We’re big fans of the regular AMG GT but there’s no doubt it’s a time and place car: you’ve got to be in the right place at the right time in order to enjoy it most, ideally somewhere smooth, wide and quiet.
The GT R is, in some ways, similar, because regardless of what you do with the chassis and engine, you’ll still be sitting behind the latter, with the front wheels quite a long way away.
But accept that the car will never be as narrow as a Porsche 911 and that you’ll never sit close enough to the fronts for it to feel as pointy as, say, a McLaren 570S, and you’ll not be disappointed by the way the GT R goes down the road.
There’s an underlying firmness to its suspension, no question, even if you pop the dampers in their softest setting.

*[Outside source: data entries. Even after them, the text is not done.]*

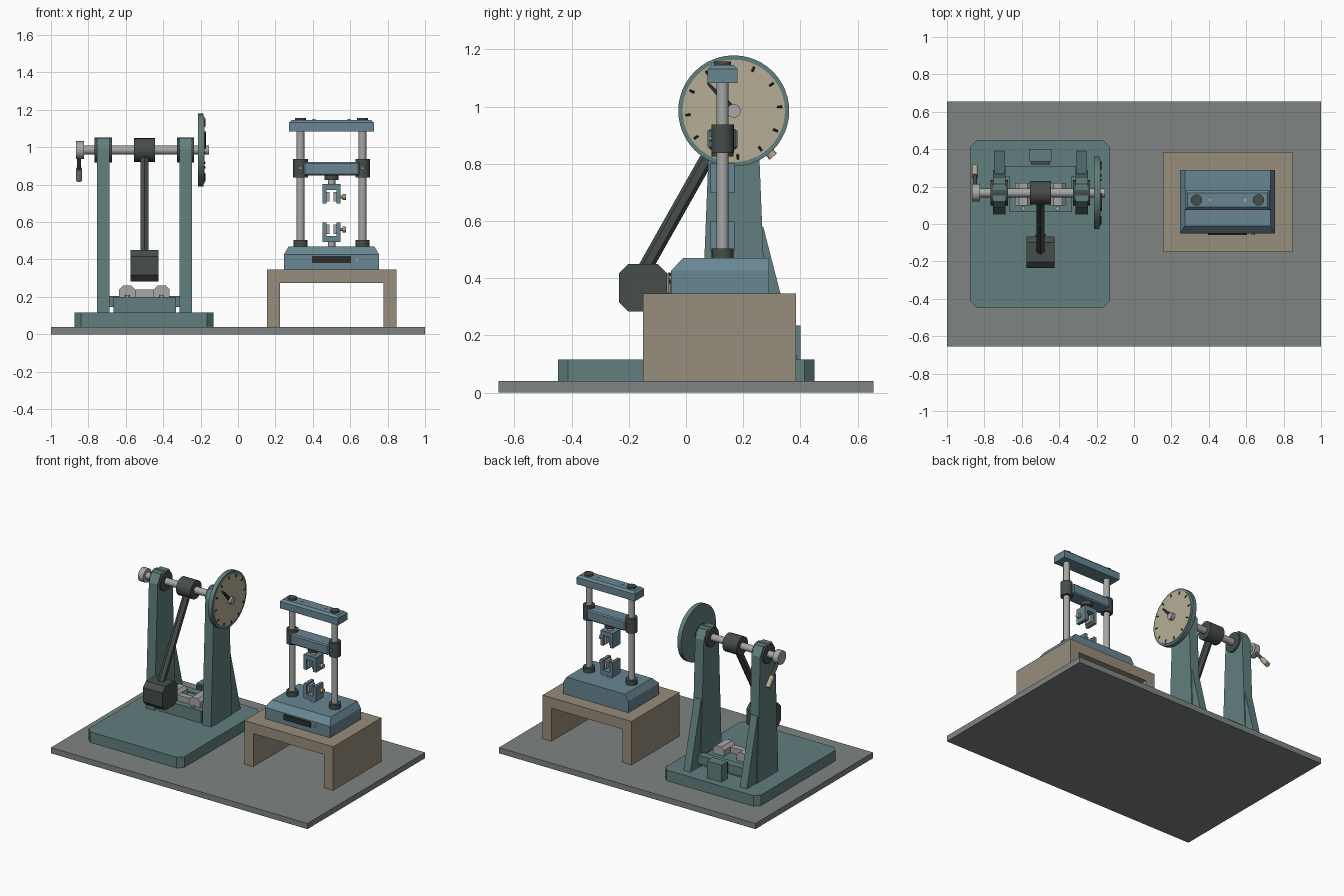
import bpy, bmesh, math
from mathutils import Vector

if "Cube" in bpy.data.objects:
    bpy.data.objects.remove(bpy.data.objects["Cube"])


def mat(name, r, g, b):
    m = bpy.data.materials.new(name)
    m.diffuse_color = (r, g, b, 1)
    m.use_nodes = True
    m.node_tree.nodes["Principled BSDF"].inputs["Base Color"].default_value = m.diffuse_color
    return m


TEAL = mat("teal_paint", 0.12, 0.21, 0.21)
BLUE = mat("blue_paint", 0.14, 0.24, 0.29)
TAN = mat("tan_table", 0.31, 0.27, 0.20)
FACE = mat("dial_cream", 0.47, 0.42, 0.30)
DARK = mat("dark_iron", 0.06, 0.075, 0.07)
BLACK = mat("black", 0.025, 0.028, 0.028)
STEEL = mat("steel", 0.38, 0.39, 0.38)
SLAB = mat("floor_grey", 0.21, 0.23, 0.22)
BRASS = mat("brass", 0.45, 0.33, 0.17)


def finish(name, bm, m, smooth=False):
    bmesh.ops.recalc_face_normals(bm, faces=bm.faces)
    me = bpy.data.meshes.new(name)
    bm.to_mesh(me)
    bm.free()
    ob = bpy.data.objects.new(name, me)
    bpy.context.collection.objects.link(ob)
    me.materials.append(m)
    if smooth:
        bpy.context.view_layer.objects.active = ob
        ob.select_set(True)
        bpy.ops.object.shade_smooth_by_angle(angle=math.radians(35))
        ob.select_set(False)
    return ob


def box(name, x, y, z, m, bevel=0, pick=None):
    """Box from ranges; bevel chamfers the edges accepted by pick(edge)."""
    bm = bmesh.new()
    bmesh.ops.create_cube(bm, size=1)
    for v in bm.verts:
        v.co = [a[0] + (a[1] - a[0]) * (c + 0.5) for a, c in zip((x, y, z), v.co)]
    if bevel:
        edges = [e for e in bm.edges if pick is None or pick(e)]
        bmesh.ops.bevel(bm, geom=edges, offset=bevel, segments=1, affect='EDGES')
    return finish(name, bm, m)


def along(axis):
    def test(e):
        d = e.verts[1].co - e.verts[0].co
        return abs(d[axis]) > 0.99 * d.length
    return test


def rod(name, a, b, r, m, n=24, r2=None):
    """Cylinder or cone between two points."""
    a, b = Vector(a), Vector(b)
    bm = bmesh.new()
    bmesh.ops.create_cone(bm, cap_ends=True, segments=n, radius1=r,
                          radius2=r if r2 is None else r2, depth=(b - a).length)
    q = Vector((0, 0, 1)).rotation_difference(b - a)
    for v in bm.verts:
        v.co = q @ v.co + (a + b) / 2
    return finish(name, bm, m, n > 8)


def prism(name, pts, lo, hi, m, axis=0):
    """Extrude a profile along x (points are y,z) or y (points are x,z)."""
    bm = bmesh.new()
    put = lambda p, t: (t, p[0], p[1]) if axis == 0 else (p[0], t, p[1])
    f = bm.faces.new([bm.verts.new(put(p, lo)) for p in pts])
    ext = bmesh.ops.extrude_face_region(bm, geom=[f])
    d = Vector((hi - lo, 0, 0)) if axis == 0 else Vector((0, hi - lo, 0))
    bmesh.ops.translate(bm, vec=d, verts=[v for v in ext["geom"] if isinstance(v, bmesh.types.BMVert)])
    return finish(name, bm, m)


# ---- floor slab
box("floor_slab", (-1, 1), (-0.655, 0.655), (0, 0.04), SLAB)

# ---- pendulum tester: base, columns, buttresses, bearings
PX, SY, SZ = -0.5, 0.167, 0.985
box("pendulum_base", (-0.875, -0.13), (-0.447, 0.45), (0.04, 0.115), TEAL, 0.035, along(2))
for s, side in ((-1, "left"), (1, "right")):
    cx = PX + s * 0.22
    prism(side + "_column", [(0.05, 0.115), (0.285, 0.115), (0.25, 0.99), (0.215, 1.05),
                             (0.12, 1.05), (0.085, 0.99)], cx - 0.034, cx + 0.034, TEAL)
    prism(side + "_buttress", [(0.25, 0.115), (0.39, 0.115), (0.27, 0.58), (0.25, 0.58)],
          cx - 0.027, cx + 0.027, TEAL)
    rod(side + "_bearing", (cx - 0.046, SY, SZ), (cx + 0.046, SY, SZ), 0.067, DARK)
rod("shaft", (-0.86, SY, SZ), (-0.155, SY, SZ), 0.024, STEEL)

# crank on the left end
rod("crank_knob", (-0.865, SY, SZ), (-0.823, SY, SZ), 0.047, STEEL)
rod("crank_arm", (-0.85, SY + 0.02, SZ - 0.02), (-0.85, 0.265, 0.875), 0.011, DARK, 12)
rod("crank_grip", (-0.85, 0.255, 0.885), (-0.85, 0.305, 0.825), 0.017, FACE, 16)

# dial with ticks and pointer
rod("dial_rim", (-0.215, SY, SZ), (-0.185, SY, SZ), 0.194, TEAL, 48)
rod("dial_face", (-0.186, SY, SZ), (-0.18, SY, SZ), 0.179, FACE, 48)
for i in range(12):
    a = math.radians(5 + 30 * i)
    c, s = math.cos(a), math.sin(a)
    rod("dial_tick", (-0.179, SY + 0.152 * c, SZ + 0.152 * s),
        (-0.179, SY + 0.17 * c, SZ + 0.17 * s), 0.004, BLACK, 4)
prism("dial_pointer", [(SY - 0.018, SZ + 0.003), (SY + 0.003, SZ - 0.018), (SY + 0.018, SZ + 0.003),
                       (0.079, 1.085), (0.073, 1.079)], -0.18, -0.171, BLACK)

# swinging hammer
rod("hammer_hub", (PX - 0.056, SY, SZ), (PX + 0.056, SY, SZ), 0.063, DARK)
rod("hammer_arm", (PX, SY, SZ), (PX, -0.146, 0.43), 0.025, DARK, 6)
box("hammer_head", (PX - 0.076, PX + 0.076), (-0.235, -0.067), (0.283, 0.45), DARK, 0.033, along(0))
box("hammer_striker", (PX - 0.03, PX + 0.03), (-0.07, -0.048), (0.34, 0.42), STEEL, 0.008)

# anvil between the columns
box("anvil_block", (-0.665, -0.332), (0.065, 0.27), (0.115, 0.2), TEAL)
box("column_cross_beam", (-0.69, -0.31), (0.255, 0.31), (0.145, 0.205), TEAL)
for s in (-1, 1):
    cx = PX + s * 0.092
    box("anvil_support", (cx - 0.043, cx + 0.043), (0.1, 0.22), (0.195, 0.26), STEEL, 0.02,
        lambda e: along(1)(e) and e.verts[0].co.z > 0.25)
    rod("anvil_bolt", (PX + s * 0.092, 0.083, 0.2), (PX + s * 0.092, 0.083, 0.21), 0.011, STEEL, 12)
box("test_specimen", (PX - 0.06, PX + 0.06), (0.11, 0.15), (0.2, 0.24), STEEL)
box("rear_stop", (PX - 0.058, PX + 0.058), (0.335, 0.4), (0.115, 0.235), TEAL)
box("rear_stop_pad", (PX - 0.05, PX + 0.05), (0.318, 0.336), (0.14, 0.225), DARK)

# ---- tensile tester: table
prism("table", [(0.155, 0.04), (0.225, 0.04), (0.225, 0.273), (0.778, 0.273), (0.778, 0.04),
                (0.848, 0.04), (0.848, 0.347), (0.155, 0.347)], -0.151, 0.385, TAN, 1)

# sloped machine base
TX, TY = 0.5, 0.128
base = box("press_base", (0.246, 0.754), (-0.052, 0.29), (0.347, 0.427), BLUE)
bm = bmesh.new()
bm.from_mesh(base.data)
top = [f for f in bm.faces if f.normal.z > 0.9]
up = [v for v in bmesh.ops.extrude_face_region(bm, geom=top)["geom"] if isinstance(v, bmesh.types.BMVert)]
bmesh.ops.delete(bm, geom=top, context='FACES_ONLY')
for v in up:
    v.co = (TX + (v.co.x - TX) * 0.9, -0.01 if v.co.y < 0 else v.co.y, 0.47)
bm.to_mesh(base.data)
bm.free()
box("display_panel", (0.395, 0.605), (-0.06, -0.05), (0.382, 0.418), BLACK)
rod("control_button", (0.637, -0.05, 0.4), (0.637, -0.06, 0.4), 0.009, BRASS, 12)

# posts, collars, sleeves
for s in (-1, 1):
    x = TX + s * 0.166
    rod("post", (x, TY, 0.46), (x, TY, 1.15), 0.021, STEEL)
    rod("post_collar", (x, TY, 0.468), (x, TY, 0.503), 0.038, DARK)
    rod("post_nut", (x, TY, 1.14), (x, TY, 1.157), 0.03, DARK)
    rod("crosshead_sleeve", (x, TY, 0.837), (x, TY, 0.938), 0.039, DARK)
    rod("sleeve_bolt", (x, TY - 0.035, 0.888), (x, TY - 0.047, 0.888), 0.008, STEEL, 12)
    rod("top_beam_bolt", (TX + s * 0.094, TY, 1.14), (TX + s * 0.094, TY, 1.15), 0.008, STEEL, 12)
box("top_beam", (0.273, 0.727), (0.076, 0.18), (1.083, 1.146), BLUE, 0.014,
    lambda e: e.verts[0].co.z > 1.14 and e.verts[1].co.z > 1.14)
box("moving_crosshead", (0.35, 0.65), (0.076, 0.18), (0.85, 0.922), BLUE, 0.008)

# load cell and the two facing grips
rod("load_cell", (TX, TY, 0.825), (TX, TY, 0.852), 0.038, DARK)
for z0, d, stem, name in ((0.803, -1, 0.83, "upper"), (0.493, 1, 0.46, "lower")):
    rod(name + "_grip_stem", (TX, TY, stem), (TX, TY, z0 + d * 0.01), 0.02, STEEL)
    u = [(-0.048, 0), (0.048, 0), (0.048, 0.105), (0.026, 0.105), (0.026, 0.032),
         (-0.026, 0.032), (-0.026, 0.105), (-0.048, 0.105)]
    prism(name + "_grip_yoke", [(TX + a, z0 + d * b) for a, b in u], TY - 0.042, TY + 0.042, BLUE, 1)
    zs = z0 + d * 0.068
    for s in (-1, 1):
        xs = sorted((TX + s * 0.027, TX + s * 0.01))
        box(name + "_grip_jaw", xs, (TY - 0.03, TY + 0.03), (zs - 0.025, zs + 0.025), STEEL)
    rod(name + "_grip_screw", (TX + 0.045, TY, zs), (TX + 0.066, TY, zs), 0.008, STEEL, 12)
    rod(name + "_grip_knob", (TX + 0.06, TY, zs), (TX + 0.078, TY, zs), 0.016, BRASS, 16)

But it’s far from having the harshness we feared it might when we first drove this car in Portugal on smooth roads. Even on gnarled asphalt that follows crests and lumps set down millennia ago, the GT doesn’t pitch you off line or corrupt its steering, although it does retain elements of that hot rod-ish character that suggests it wasn’t designed for the UK’s tighter B-roads.